Reproduce word for word the lines between those holding "bar.add(cap);" and "model.add(rear);", inclusive, and nothing else from the data below.

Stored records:

========================================================================

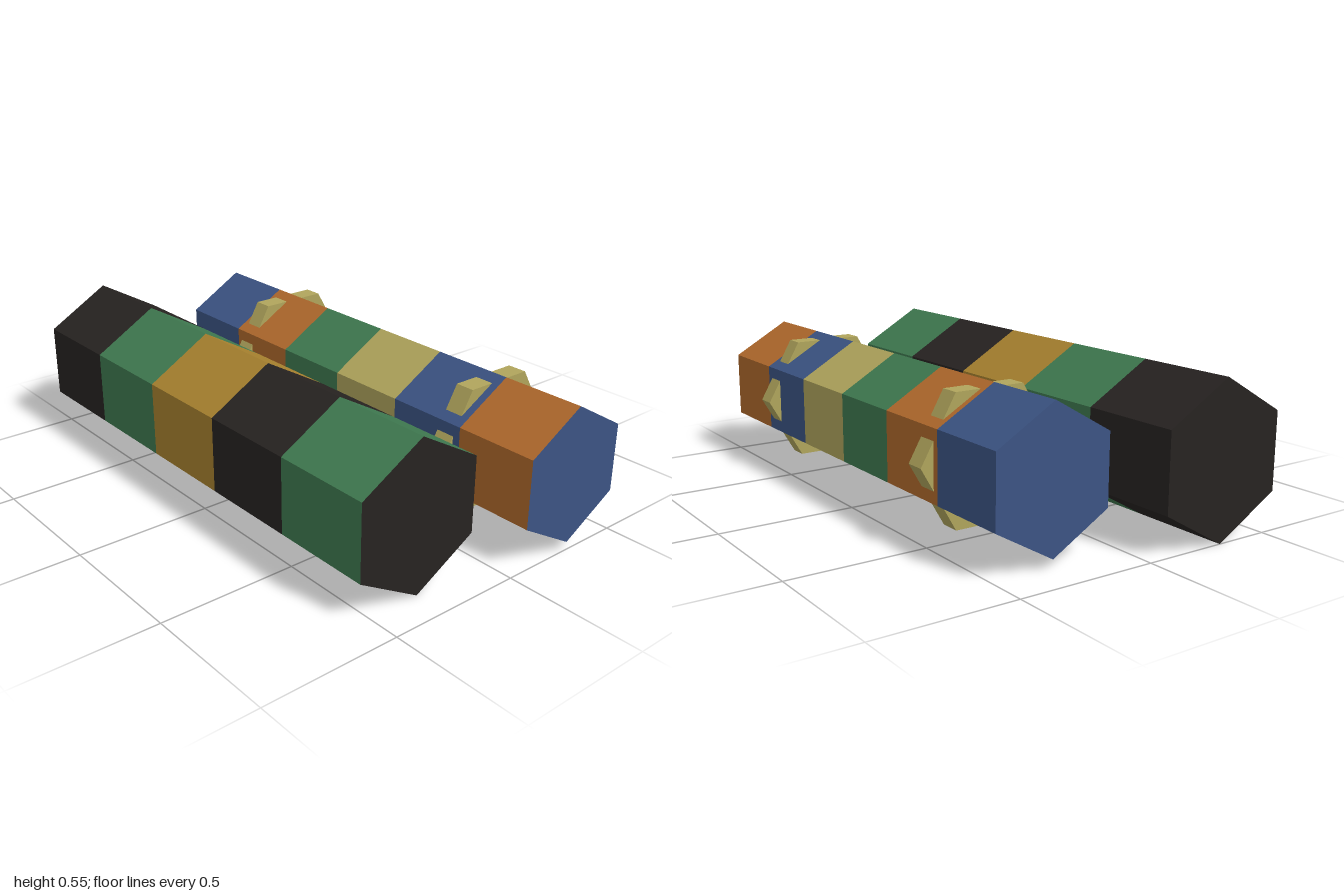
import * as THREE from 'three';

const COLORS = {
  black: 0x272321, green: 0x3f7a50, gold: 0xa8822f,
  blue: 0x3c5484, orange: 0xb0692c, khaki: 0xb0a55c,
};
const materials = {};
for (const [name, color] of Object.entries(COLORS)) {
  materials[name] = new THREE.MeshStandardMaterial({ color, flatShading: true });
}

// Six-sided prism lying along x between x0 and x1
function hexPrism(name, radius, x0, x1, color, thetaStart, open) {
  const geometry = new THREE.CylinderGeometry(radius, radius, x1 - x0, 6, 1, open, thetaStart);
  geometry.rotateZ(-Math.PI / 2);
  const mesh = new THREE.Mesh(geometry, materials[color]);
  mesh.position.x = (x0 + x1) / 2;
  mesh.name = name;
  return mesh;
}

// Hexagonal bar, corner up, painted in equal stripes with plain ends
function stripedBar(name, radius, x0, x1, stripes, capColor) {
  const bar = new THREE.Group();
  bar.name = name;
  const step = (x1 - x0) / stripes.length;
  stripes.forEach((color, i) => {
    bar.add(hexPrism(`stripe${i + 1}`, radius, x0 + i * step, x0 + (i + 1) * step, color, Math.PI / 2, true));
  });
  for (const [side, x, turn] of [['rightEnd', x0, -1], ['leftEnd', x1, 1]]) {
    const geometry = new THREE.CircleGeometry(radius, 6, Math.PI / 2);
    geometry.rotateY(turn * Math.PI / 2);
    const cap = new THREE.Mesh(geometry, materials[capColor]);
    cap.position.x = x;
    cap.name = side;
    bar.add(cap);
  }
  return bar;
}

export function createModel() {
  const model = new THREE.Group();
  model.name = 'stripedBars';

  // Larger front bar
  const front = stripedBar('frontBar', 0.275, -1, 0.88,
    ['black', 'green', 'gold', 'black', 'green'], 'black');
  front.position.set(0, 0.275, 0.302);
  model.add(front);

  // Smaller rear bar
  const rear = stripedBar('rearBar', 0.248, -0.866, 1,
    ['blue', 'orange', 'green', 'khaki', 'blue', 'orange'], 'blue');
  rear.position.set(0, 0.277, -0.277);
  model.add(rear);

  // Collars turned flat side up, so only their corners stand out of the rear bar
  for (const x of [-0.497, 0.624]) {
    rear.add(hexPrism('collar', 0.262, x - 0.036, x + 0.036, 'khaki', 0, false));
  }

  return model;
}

========================================================================

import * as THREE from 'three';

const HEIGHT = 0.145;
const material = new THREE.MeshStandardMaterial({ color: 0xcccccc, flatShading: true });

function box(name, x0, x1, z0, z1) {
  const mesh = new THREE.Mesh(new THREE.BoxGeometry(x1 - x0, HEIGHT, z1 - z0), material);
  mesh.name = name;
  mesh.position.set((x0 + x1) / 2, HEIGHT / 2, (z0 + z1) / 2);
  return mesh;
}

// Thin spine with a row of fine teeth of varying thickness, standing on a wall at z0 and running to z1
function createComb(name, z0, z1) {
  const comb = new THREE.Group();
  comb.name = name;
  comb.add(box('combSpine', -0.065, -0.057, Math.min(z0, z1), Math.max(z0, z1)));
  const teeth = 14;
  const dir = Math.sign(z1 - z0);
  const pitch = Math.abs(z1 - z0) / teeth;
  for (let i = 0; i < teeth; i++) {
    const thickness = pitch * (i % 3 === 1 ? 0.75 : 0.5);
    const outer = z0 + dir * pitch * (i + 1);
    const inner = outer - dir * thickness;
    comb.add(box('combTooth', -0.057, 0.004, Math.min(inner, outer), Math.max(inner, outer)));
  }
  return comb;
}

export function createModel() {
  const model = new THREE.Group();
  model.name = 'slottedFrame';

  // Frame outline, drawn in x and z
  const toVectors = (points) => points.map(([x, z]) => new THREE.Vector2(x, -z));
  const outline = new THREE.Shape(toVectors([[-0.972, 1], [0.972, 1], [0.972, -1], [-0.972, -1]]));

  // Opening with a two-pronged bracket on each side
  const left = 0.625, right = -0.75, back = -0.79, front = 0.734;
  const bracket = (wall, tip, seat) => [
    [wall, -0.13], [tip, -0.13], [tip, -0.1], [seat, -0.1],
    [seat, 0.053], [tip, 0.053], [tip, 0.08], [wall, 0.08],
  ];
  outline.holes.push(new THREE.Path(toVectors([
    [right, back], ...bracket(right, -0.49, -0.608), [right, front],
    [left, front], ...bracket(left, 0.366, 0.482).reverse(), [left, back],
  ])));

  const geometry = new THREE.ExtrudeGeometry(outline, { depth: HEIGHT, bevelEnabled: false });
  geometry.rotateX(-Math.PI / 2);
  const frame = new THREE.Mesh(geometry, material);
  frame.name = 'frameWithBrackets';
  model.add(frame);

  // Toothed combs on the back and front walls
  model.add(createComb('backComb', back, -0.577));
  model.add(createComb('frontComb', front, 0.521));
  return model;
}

========================================================================

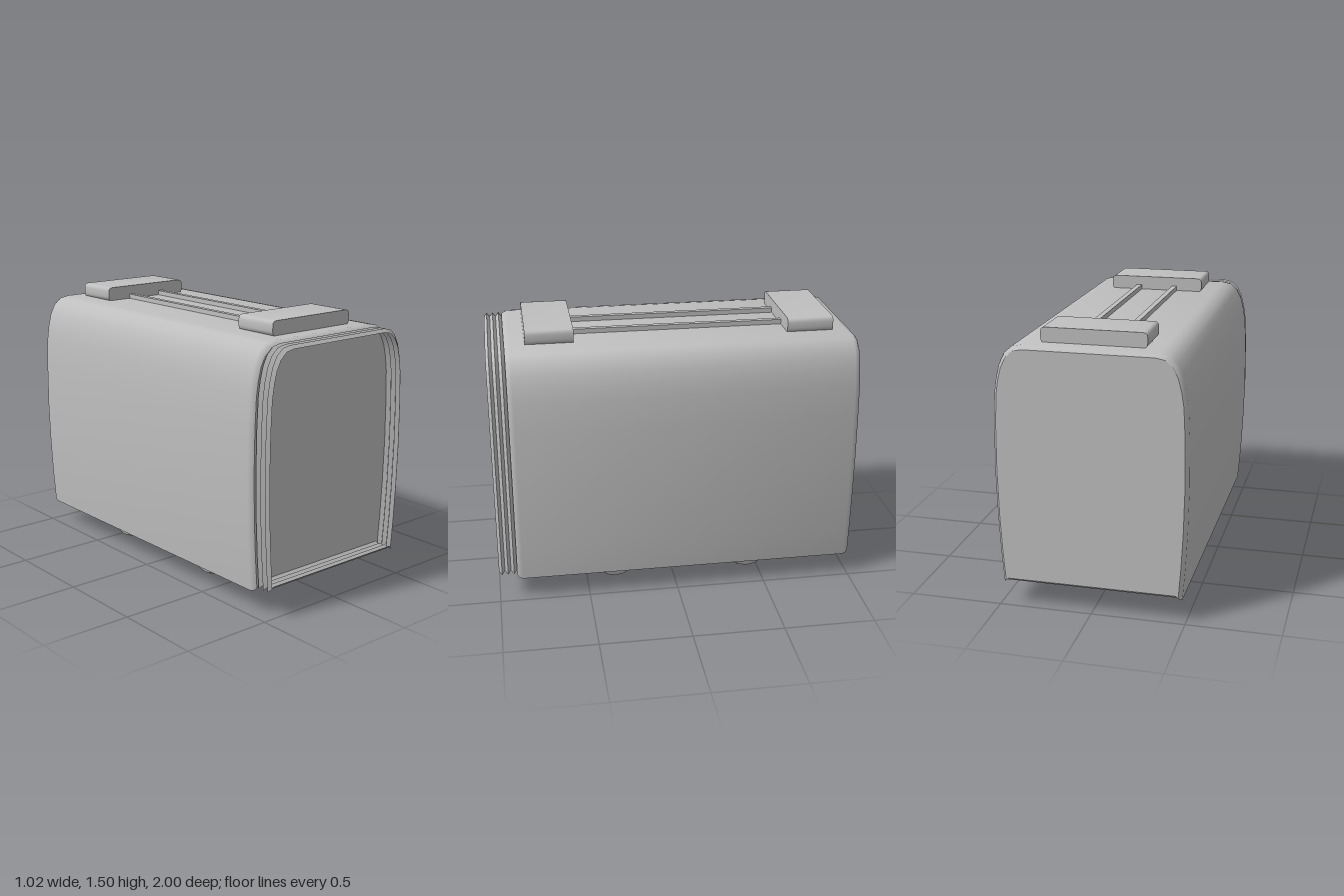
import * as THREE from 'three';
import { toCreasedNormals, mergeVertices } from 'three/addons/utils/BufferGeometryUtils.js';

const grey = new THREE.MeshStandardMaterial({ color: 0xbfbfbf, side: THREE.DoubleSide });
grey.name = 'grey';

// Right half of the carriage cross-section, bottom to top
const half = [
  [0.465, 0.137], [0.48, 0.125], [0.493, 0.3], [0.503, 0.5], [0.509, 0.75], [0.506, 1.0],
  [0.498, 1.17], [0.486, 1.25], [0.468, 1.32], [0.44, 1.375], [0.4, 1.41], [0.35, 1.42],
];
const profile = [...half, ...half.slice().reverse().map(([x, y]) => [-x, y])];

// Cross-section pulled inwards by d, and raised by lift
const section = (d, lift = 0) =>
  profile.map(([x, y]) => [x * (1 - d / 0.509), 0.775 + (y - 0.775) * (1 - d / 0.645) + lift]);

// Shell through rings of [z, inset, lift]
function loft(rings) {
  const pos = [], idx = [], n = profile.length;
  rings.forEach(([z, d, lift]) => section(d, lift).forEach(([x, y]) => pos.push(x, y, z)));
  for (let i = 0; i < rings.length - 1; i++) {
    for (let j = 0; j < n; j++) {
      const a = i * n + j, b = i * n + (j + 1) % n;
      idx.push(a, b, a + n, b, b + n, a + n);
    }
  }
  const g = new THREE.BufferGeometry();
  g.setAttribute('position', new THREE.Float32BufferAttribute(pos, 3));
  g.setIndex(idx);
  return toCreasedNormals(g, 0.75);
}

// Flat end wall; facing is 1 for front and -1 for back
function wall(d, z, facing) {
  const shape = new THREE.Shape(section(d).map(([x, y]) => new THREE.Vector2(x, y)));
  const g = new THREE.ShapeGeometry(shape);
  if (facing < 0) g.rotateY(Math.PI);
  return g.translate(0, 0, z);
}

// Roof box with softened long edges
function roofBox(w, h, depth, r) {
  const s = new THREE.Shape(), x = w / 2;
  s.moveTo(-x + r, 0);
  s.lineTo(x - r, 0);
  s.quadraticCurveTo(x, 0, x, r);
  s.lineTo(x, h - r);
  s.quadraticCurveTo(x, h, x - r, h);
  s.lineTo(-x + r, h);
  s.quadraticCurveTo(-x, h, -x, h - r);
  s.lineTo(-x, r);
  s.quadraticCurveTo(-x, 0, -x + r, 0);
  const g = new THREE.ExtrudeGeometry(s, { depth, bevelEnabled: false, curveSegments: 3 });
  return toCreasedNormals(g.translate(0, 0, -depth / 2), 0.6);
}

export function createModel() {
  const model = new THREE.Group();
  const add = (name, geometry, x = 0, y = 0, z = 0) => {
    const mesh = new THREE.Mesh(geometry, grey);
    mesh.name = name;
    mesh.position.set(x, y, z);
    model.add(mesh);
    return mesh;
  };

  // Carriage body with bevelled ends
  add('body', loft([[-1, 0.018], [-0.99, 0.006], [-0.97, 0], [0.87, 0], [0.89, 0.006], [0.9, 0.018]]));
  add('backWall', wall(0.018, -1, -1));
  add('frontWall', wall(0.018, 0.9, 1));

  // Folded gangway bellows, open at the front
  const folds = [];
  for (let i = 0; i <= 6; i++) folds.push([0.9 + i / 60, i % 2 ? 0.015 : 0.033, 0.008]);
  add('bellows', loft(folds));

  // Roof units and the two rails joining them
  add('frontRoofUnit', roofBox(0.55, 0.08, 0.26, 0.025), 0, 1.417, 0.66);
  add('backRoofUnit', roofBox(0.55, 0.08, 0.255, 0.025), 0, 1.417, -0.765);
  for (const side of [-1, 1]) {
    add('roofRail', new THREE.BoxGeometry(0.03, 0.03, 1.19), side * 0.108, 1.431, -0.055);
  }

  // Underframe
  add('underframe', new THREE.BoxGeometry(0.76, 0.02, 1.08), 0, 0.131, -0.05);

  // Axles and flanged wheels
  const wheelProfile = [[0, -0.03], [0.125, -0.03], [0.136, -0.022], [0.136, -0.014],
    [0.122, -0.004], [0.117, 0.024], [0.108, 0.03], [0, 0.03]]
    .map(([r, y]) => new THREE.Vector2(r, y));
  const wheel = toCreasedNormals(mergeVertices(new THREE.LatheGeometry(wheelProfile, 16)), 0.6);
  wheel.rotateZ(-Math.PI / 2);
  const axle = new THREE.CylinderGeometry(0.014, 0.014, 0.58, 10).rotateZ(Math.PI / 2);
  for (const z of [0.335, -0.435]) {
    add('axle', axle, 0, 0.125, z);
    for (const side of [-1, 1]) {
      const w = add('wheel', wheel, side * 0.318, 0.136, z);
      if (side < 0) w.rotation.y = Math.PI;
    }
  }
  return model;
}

========================================================================

The completed task:
    bar.add(cap);
  }
  return bar;
}

export function createModel() {
  const model = new THREE.Group();
  model.name = 'stripedBars';

  // Larger front bar
  const front = stripedBar('frontBar', 0.275, -1, 0.88,
    ['black', 'green', 'gold', 'black', 'green'], 'black');
  front.position.set(0, 0.275, 0.302);
  model.add(front);

  // Smaller rear bar
  const rear = stripedBar('rearBar', 0.248, -0.866, 1,
    ['blue', 'orange', 'green', 'khaki', 'blue', 'orange'], 'blue');
  rear.position.set(0, 0.277, -0.277);
  model.add(rear);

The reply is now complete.